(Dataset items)
● ● ● ● ● ● ●

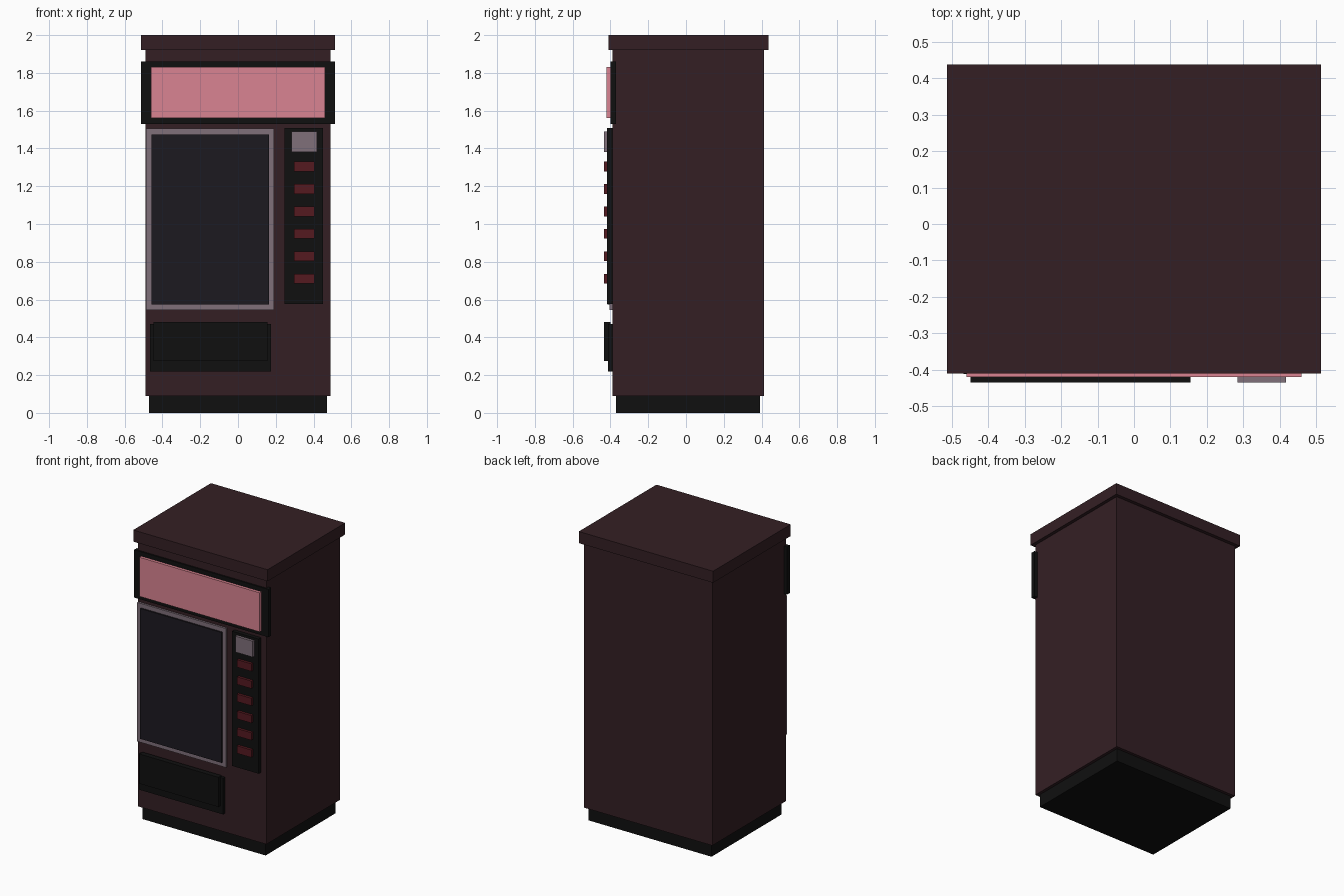
import bpy

if "Cube" in bpy.data.objects:
    bpy.data.objects.remove(bpy.data.objects["Cube"])


def material(name, hex_rgb):
    """Flat colour from an sRGB hex value."""
    lin = []
    for i in (0, 2, 4):
        c = int(hex_rgb[i:i + 2], 16) / 255
        lin.append(c / 12.92 if c <= 0.04045 else ((c + 0.055) / 1.055) ** 2.4)
    mat = bpy.data.materials.new(name)
    mat.diffuse_color = (*lin, 1)
    mat.use_nodes = True
    mat.node_tree.nodes["Principled BSDF"].inputs["Base Color"].default_value = mat.diffuse_color
    return mat


def box(name, x, y, z, mat):
    """Box given by its (min, max) extents on each axis."""
    bpy.ops.mesh.primitive_cube_add(size=1)
    ob = bpy.context.object
    ob.name = name
    for v in ob.data.vertices:
        v.co = [r[0] if c < 0 else r[1] for c, r in zip(v.co, (x, y, z))]
    ob.data.materials.append(mat)
    return ob


maroon = material("maroon_paint", "341F24")
black = material("black_plastic", "101010")
pink = material("pink_sign", "DA8492")
metal = material("grey_metal", "80707A")
glass = material("dark_glass", "1C1920")
red = material("red_button", "551920")

# Cabinet: plinth, body and overhanging top
box("plinth", (-0.47, 0.47), (-0.37, 0.393), (0, 0.09), black)
box("cabinet_body", (-0.49, 0.49), (-0.39, 0.413), (0.09, 1.92), maroon)
box("cabinet_top", (-0.513, 0.513), (-0.41, 0.437), (1.92, 2.0), maroon)

# Illuminated sign
box("sign_frame", (-0.513, 0.513), (-0.40, -0.37), (1.53, 1.86), black)
box("sign_panel", (-0.46, 0.46), (-0.42, -0.39), (1.56, 1.83), pink)

# Display window
box("window_frame", (-0.487, 0.19), (-0.404, -0.38), (0.545, 1.505), metal)
box("window_glass", (-0.457, 0.165), (-0.415, -0.39), (0.575, 1.475), glass)

# Control panel with screen and a column of buttons
box("control_panel", (0.247, 0.45), (-0.417, -0.38), (0.577, 1.507), black)
box("control_screen", (0.284, 0.417), (-0.435, -0.41), (1.38, 1.49), metal)
for i in range(6):
    zc = 1.305 - i * 0.119
    box(f"button_{i + 1}", (0.296, 0.406), (-0.435, -0.41),
        (zc - 0.026, zc + 0.026), red)

# Delivery tray with flap
box("delivery_tray", (-0.467, 0.174), (-0.412, -0.38), (0.22, 0.47), black)
box("delivery_flap", (-0.448, 0.155), (-0.435, -0.40), (0.275, 0.48), black)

● ● ● ● ● ● ●

» **Task brief**:
Search the entries above for the word "metal", and copy every line where it occurs.

» **Solution**:
metal = material("grey_metal", "80707A")
box("window_frame", (-0.487, 0.19), (-0.404, -0.38), (0.545, 1.505), metal)
box("control_screen", (0.284, 0.417), (-0.435, -0.41), (1.38, 1.49), metal)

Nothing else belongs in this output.